- Your employer could stop paying your medical and like expenses or wages at any time and for any reason, leaving you without any support;
- There may well be no structure put in place for your return to work with an injury;
- If you proceed to a common law claim, you may be criticised for not lodging a WorkCover claim when you knew you had a work-related injury;
- Your employer is unlikely to cover your wages for more than a temporary absence, whereas WorkCover needs to cover you while you can’t return to work, or for at least up to 130 weeks, whichever comes first;
- You may be limited in the type of medical assistance you can seek – an employer may not want to pay for more expensive treatment like surgery or consultations with specialists; and
- If your employer is paying your full wage, they could potentially try and get you to pay back the difference of the 95% or 80% wages they will receive from WorkCover and the 100% they paid you.
The rule of thumb here is: if you find yourself in this situation where your employer is paying your bills for a work-related injury, seek advice from a WorkCover lawyer. They can assess the details of your case and tell you what the best option for you is and you can then make an informed decision.
If you decide to not make a claim and not consult a lawyer, it is essential that the work-related nature of the injury is well documented with both the employer and your doctors.
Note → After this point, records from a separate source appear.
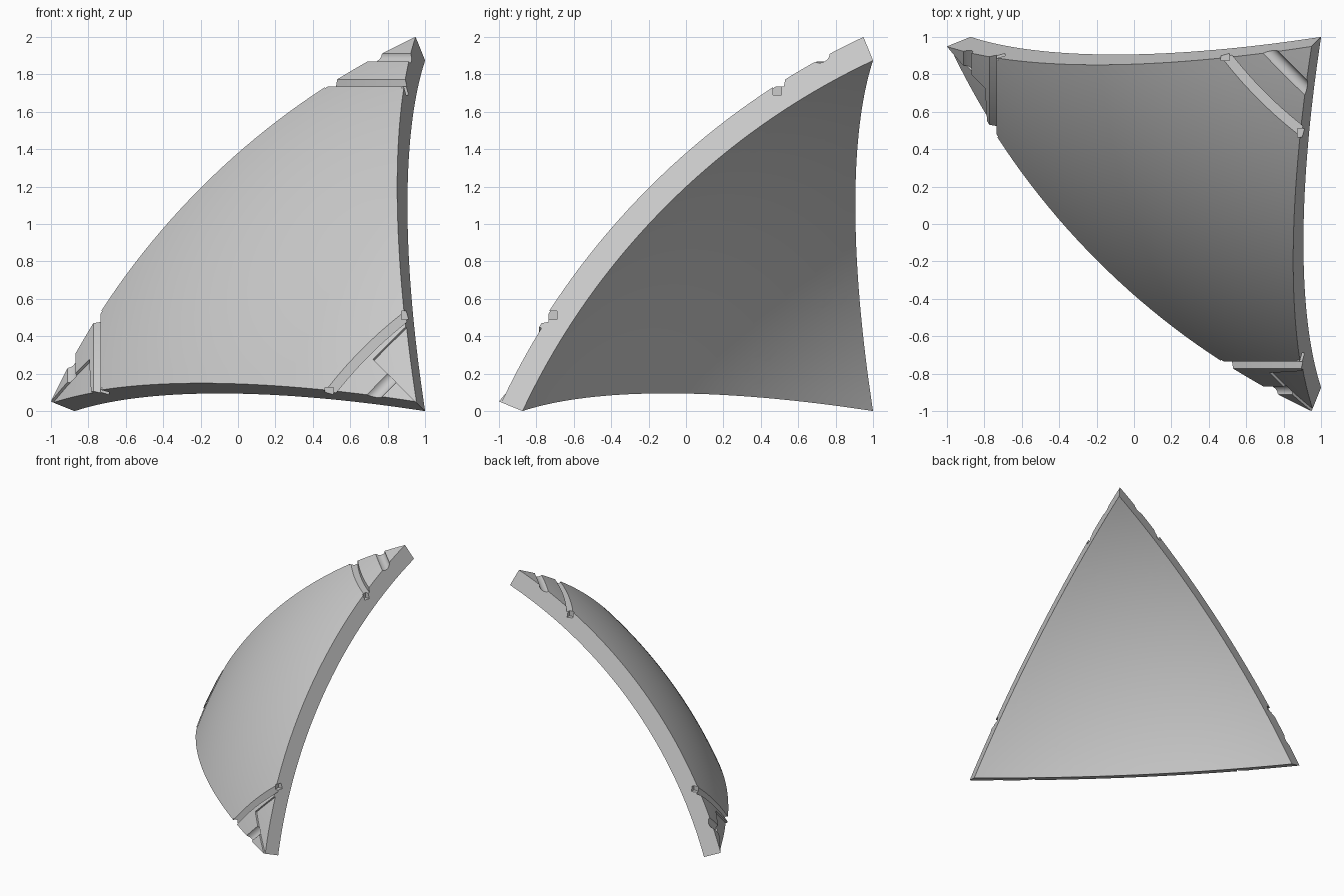
import bpy, bmesh, math
from mathutils import Vector, Matrix

if "Cube" in bpy.data.objects:
    bpy.data.objects.remove(bpy.data.objects["Cube"])

# Panel dimensions: an equilateral spherical triangle around the origin
HALF = math.radians(21.4)
gap = math.sqrt(2) * math.sin(HALF)
a = (-gap + math.sqrt(3 - 2 * gap ** 2)) / 3
b = a + gap
R_IN = 1.874 / gap
R_OUT = R_IN + 0.126 / b
SHIFT = -1 - a * R_IN
TOP, LEFT, FRONT = Vector((a, a, b)), Vector((b, a, a)), Vector((a, b, a))

# Three-fold turn that carries the top corner to the left, then the front
TURN = Matrix(((0, 0, 1, 0), (1, 0, 0, 0), (0, 1, 0, 0), (0, 0, 0, 1)))
turns = [Matrix.Identity(4), TURN, TURN @ TURN]

grey = bpy.data.materials.new("light_grey")
grey.use_nodes = True
grey.diffuse_color = (0.6, 0.6, 0.6, 1)
grey.node_tree.nodes["Principled BSDF"].inputs["Base Color"].default_value = (0.6, 0.6, 0.6, 1)


def finish(name, bm, matrix=None):
    if matrix:
        bm.transform(matrix)
    bmesh.ops.recalc_face_normals(bm, faces=bm.faces)
    mesh = bpy.data.meshes.new(name)
    bm.to_mesh(mesh)
    bm.free()
    ob = bpy.data.objects.new(name, mesh)
    bpy.context.collection.objects.link(ob)
    return ob


def shell(name, corners, r0, r1, n, matrix=None):
    """Closed spherical triangle between two radii."""
    bm = bmesh.new()
    p, q, s = [c.normalized() for c in corners]

    def blend(c, d, t):
        ang = c.angle(d)
        if ang < 1e-6:
            return c.copy()
        return (c * math.sin((1 - t) * ang) + d * math.sin(t * ang)) / math.sin(ang)

    layers = []
    for r in (r0, r1):
        rows = []
        for i in range(n + 1):
            c, d = blend(p, q, i / n), blend(p, s, i / n)
            rows.append([bm.verts.new(blend(c, d, j / max(i, 1)).normalized() * r)
                         for j in range(i + 1)])
        for i in range(n):
            for j in range(i + 1):
                bm.faces.new((rows[i][j], rows[i + 1][j], rows[i + 1][j + 1]))
                if j < i:
                    bm.faces.new((rows[i][j], rows[i + 1][j + 1], rows[i][j + 1]))
        rim = [row[0] for row in rows] + rows[n][1:] + [rows[i][i] for i in range(n - 1, 0, -1)]
        layers.append(rim)
    inner, outer = layers
    for i in range(len(inner)):
        k = (i + 1) % len(inner)
        bm.faces.new((inner[i], inner[k], outer[k], outer[i]))
    return finish(name, bm, matrix)


def box(name, centre, axes, size, matrix=None):
    bm = bmesh.new()
    bmesh.ops.create_cube(bm, size=1)
    m = Matrix(axes).transposed().to_4x4() @ Matrix.Diagonal((*size, 1))
    bm.transform(Matrix.Translation(centre) @ m)
    return finish(name, bm, matrix)


def ring_sector(name, r0, r1, z0, z1, matrix):
    """Curved bar with a rectangular section, swept around the corner axis."""
    bm = bmesh.new()
    loops = []
    for i in range(25):
        t = math.radians(25 + 40 * i / 24)
        loops.append([bm.verts.new((r * math.cos(t), r * math.sin(t), z))
                      for r, z in ((r0, z0), (r1, z0), (r1, z1), (r0, z1))])
    for l0, l1 in zip(loops, loops[1:]):
        for i in range(4):
            k = (i + 1) % 4
            bm.faces.new((l0[i], l0[k], l1[k], l1[i]))
    bm.faces.new(loops[0])
    bm.faces.new(loops[-1])
    return finish(name, bm, matrix)


def rod(name, centre, axis, radius, length, matrix):
    bm = bmesh.new()
    bmesh.ops.create_cone(bm, cap_ends=True, segments=32, radius1=radius,
                          radius2=radius, depth=length)
    bm.transform(Matrix.Translation(centre) @ axis.to_track_quat('Z', 'Y').to_matrix().to_4x4())
    return finish(name, bm, matrix)


panel = shell("curved_panel", (TOP, LEFT, FRONT), R_IN, R_OUT, 36)
cutters = []

STEP_Z = 0.735 - SHIFT
step_r = math.sqrt(R_OUT ** 2 - STEP_Z ** 2)
WORLD_AXES = ((1, 0, 0), (0, 1, 0), (0, 0, 1))
across = Vector((1, -1, 0)).normalized()

for k, turn in enumerate(turns):
    # Stepped groove across the corner
    cutters.append(ring_sector("corner_groove", step_r - 0.051, step_r + 0.15,
                               STEP_Z, STEP_Z + 0.25, turn))
    # Small notches where the groove meets the side walls
    for flip in (False, True):
        c = [-0.9 - SHIFT, -0.488 - SHIFT, STEP_Z - 0.015]
        if flip:
            c[0], c[1] = c[1], c[0]
        size = (0.045, 0.05, 0.06) if flip else (0.05, 0.045, 0.06)
        cutters.append(box("groove_notch", Vector(c), WORLD_AXES, size, turn))
    # Rounded flute near the tip, half width on the two lower corners
    mid = Vector((1.4545, 1.4545, 0))
    mid.z = math.sqrt(R_OUT ** 2 - mid.length_squared)
    centre = mid * (1 + 0.015 / R_OUT)
    length = 0.5
    if k:
        length = 0.25
        centre -= across * 0.125
    cutters.append(rod("tip_flute", centre, across, 0.042, length, turn))
    # Shallow recessed patch beside the flute
    if k:
        patch = (Vector((1.5545, 1.5545, 3.071)), Vector((1.8, 1.3, 3.05)),
                 Vector((1.25, 1.25, 3.3)))
        cutters.append(shell("tip_recess", patch, R_OUT - 0.015, R_OUT + 0.1, 8, turn))
    # Pair of rectangular pockets on the inside along each edge
    m = (TOP + LEFT).normalized()
    e = (TOP - LEFT).normalized()
    n = m.cross(e)
    if n.dot(FRONT) < 0:
        n = -n
    for side in (-1, 1):
        off = e * (0.58 * side) + n * 0.125
        floor = math.sqrt(R_IN ** 2 - off.length_squared) + 0.1
        cutters.append(box("inner_pocket", off + m * (floor - 0.15), (e, n, m),
                           (0.115, 0.215, 0.3), turn))

# Cut everything, then bake the result
for cutter in cutters:
    cutter.hide_render = True
    mod = panel.modifiers.new(cutter.name, 'BOOLEAN')
    mod.operation = 'DIFFERENCE'
    mod.solver = 'EXACT'
    mod.object = cutter
bpy.context.view_layer.update()
baked = bpy.data.meshes.new_from_object(panel.evaluated_get(bpy.context.evaluated_depsgraph_get()))
panel.modifiers.clear()
panel.data = baked
for cutter in cutters:
    bpy.data.objects.remove(cutter)

# Stand the panel in place
baked.transform(Matrix.Translation((-SHIFT, -SHIFT, SHIFT + 1)) @ Matrix.Rotation(math.pi, 4, 'Z'))
baked.materials.clear()
baked.materials.append(grey)
bpy.ops.object.select_all(action='DESELECT')
panel.select_set(True)
bpy.context.view_layer.objects.active = panel
bpy.ops.object.shade_smooth_by_angle(angle=math.radians(20))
This will help head off any problems later on if anyone wants to suggest that you were never injured at work.
If you are not sure whether you have a claim with WorkCover, you can call WorkSafe Advisory on 1800 136 089 to check, or contact a WorkCover lawyer who will be able to establish whether you have a claim.